Dharma Dialogue

Dharma Dialogues are a different kind of practice opportunity and a wonderful way to get to know and be known by fellow community members. These are lightly structured, lightly moderated informal discussions of life and practice. Drop-ins welcome!

At least one senior Zen practioner will be present as the discussion leader for each session.

These discussions take place on the second Thursday of the month between October and June. The start times for these discussions vary, but are typically 6:30, 7:00 or 7:30 pm, and are announced via email in the GBZC Weekly Digest.

Dates: 10/11, 11/8, 12/13, 1/10,  2/7, 3/7, 5/9

Suggested donation: $5-10 for GBZC

 

DHARMA DIALOGUE GUIDELINES

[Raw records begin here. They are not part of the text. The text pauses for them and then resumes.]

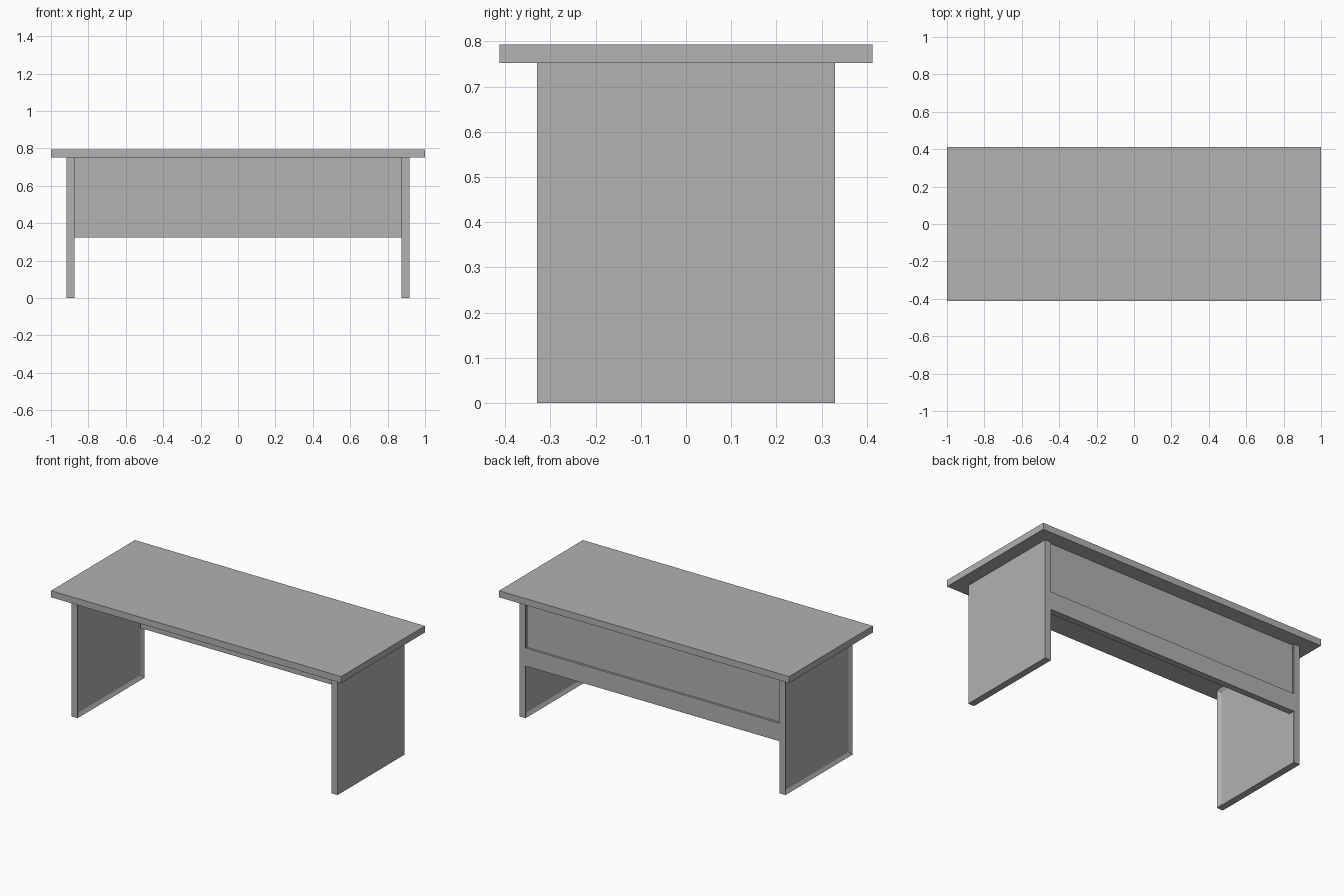
import bpy
import bmesh
from mathutils import Vector

cube = bpy.data.objects.get("Cube")
if cube:
    bpy.data.objects.remove(cube, do_unlink=True)

grey = bpy.data.materials.new("plain_grey")
grey.use_nodes = True
colour = (0.445, 0.445, 0.445, 1)
grey.diffuse_color = colour
grey.node_tree.nodes["Principled BSDF"].inputs["Base Color"].default_value = colour

TOP, UNDER = 0.793, 0.752            # tabletop heights
LEG_IN, LEG_OUT, LEG_Y = 0.875, 0.917, 0.33


def finish(name, bm):
    bmesh.ops.recalc_face_normals(bm, faces=bm.faces)
    mesh = bpy.data.meshes.new(name)
    bm.to_mesh(mesh)
    bm.free()
    mesh.materials.append(grey)
    obj = bpy.data.objects.new(name, mesh)
    bpy.context.collection.objects.link(obj)
    return obj


def box(name, low, high, recessed=()):
    """Box between two corners; faces along the recessed directions get a sunken field."""
    low, high = Vector(low), Vector(high)
    bm = bmesh.new()
    bmesh.ops.create_cube(bm, size=1)
    for v in bm.verts:
        v.co = (low + high) / 2 + v.co * (high - low)
    bm.normal_update()
    for direction in recessed:
        faces = [f for f in bm.faces if f.normal.dot(Vector(direction)) > 0.9]
        bmesh.ops.inset_individual(bm, faces=faces, thickness=0.03, depth=-0.013)
    return finish(name, bm)


# Tabletop slab
box("tabletop", (-1, -0.413, UNDER), (1, 0.413, TOP))

# Slab legs with framed recesses
box("left_leg", (LEG_IN, -LEG_Y, 0), (LEG_OUT, LEG_Y, UNDER), [(-1, 0, 0)])
box("right_leg", (-LEG_OUT, -LEG_Y, 0), (-LEG_IN, LEG_Y, UNDER), [(1, 0, 0), (-1, 0, 0)])

# Back panel: stepped profile swept between the legs
inner, step = LEG_Y - 0.04, LEG_Y - 0.013
profile = [(inner, 0.325), (LEG_Y, 0.325), (LEG_Y, 0.437),
           (step, 0.437), (step, UNDER), (inner, UNDER)]
bm = bmesh.new()
face = bm.faces.new([bm.verts.new((-LEG_IN, y, z)) for y, z in profile])
swept = bmesh.ops.extrude_face_region(bm, geom=[face])["geom"]
verts = [g for g in swept if isinstance(g, bmesh.types.BMVert)]
bmesh.ops.translate(bm, verts=verts, vec=(2 * LEG_IN, 0, 0))
finish("back_panel", bm)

  1. Use the discussion as a way of practicing with what arises in the moment. Become aware of patterns of talking a lot, not talking and withdrawing, interrupting. Notice what happens in the body, heart, and mind before speaking and after speaking.  This is an opportunity to let go of ideas about how others might perceive you, to cease managing others' impressions of you and just speak as yourself.
  2. Keep comments close to the heart. Spend less time in the intellect and more in making observations that are related to your personal practice life and your own experience. We take off the teacher hat and the student hat. We are just people, offering our own experiences of the moment.
  3. Stop and breathe before speaking and after speaking. Let this be a practice of loving attentiveness, Buddha speaking with and listening to Buddha.
  4. We can also participate by being silent, looking at our reactions to what has been said, or just by being here, participating in the gathering of this energy of looking and listening together as one.
  5. We hold what is spoken during the Dharma Dialogues in confidence, if you find yourself having said something that you want kept confidential, please feel free to remind the group of that, either before or after speaking.
  6. Although a topic is suggested, it may evolve in another direction altogether.
  7. The facilitator may sometimes interrupt if deemed necessary.
  8. Dialogue is not group therapy, not an effort to change anyone or tell them opinions on what to do or analyze and fix problems. It is an opportunity to listen deeply to what others say and to what arises for each of us in response, without evaluating.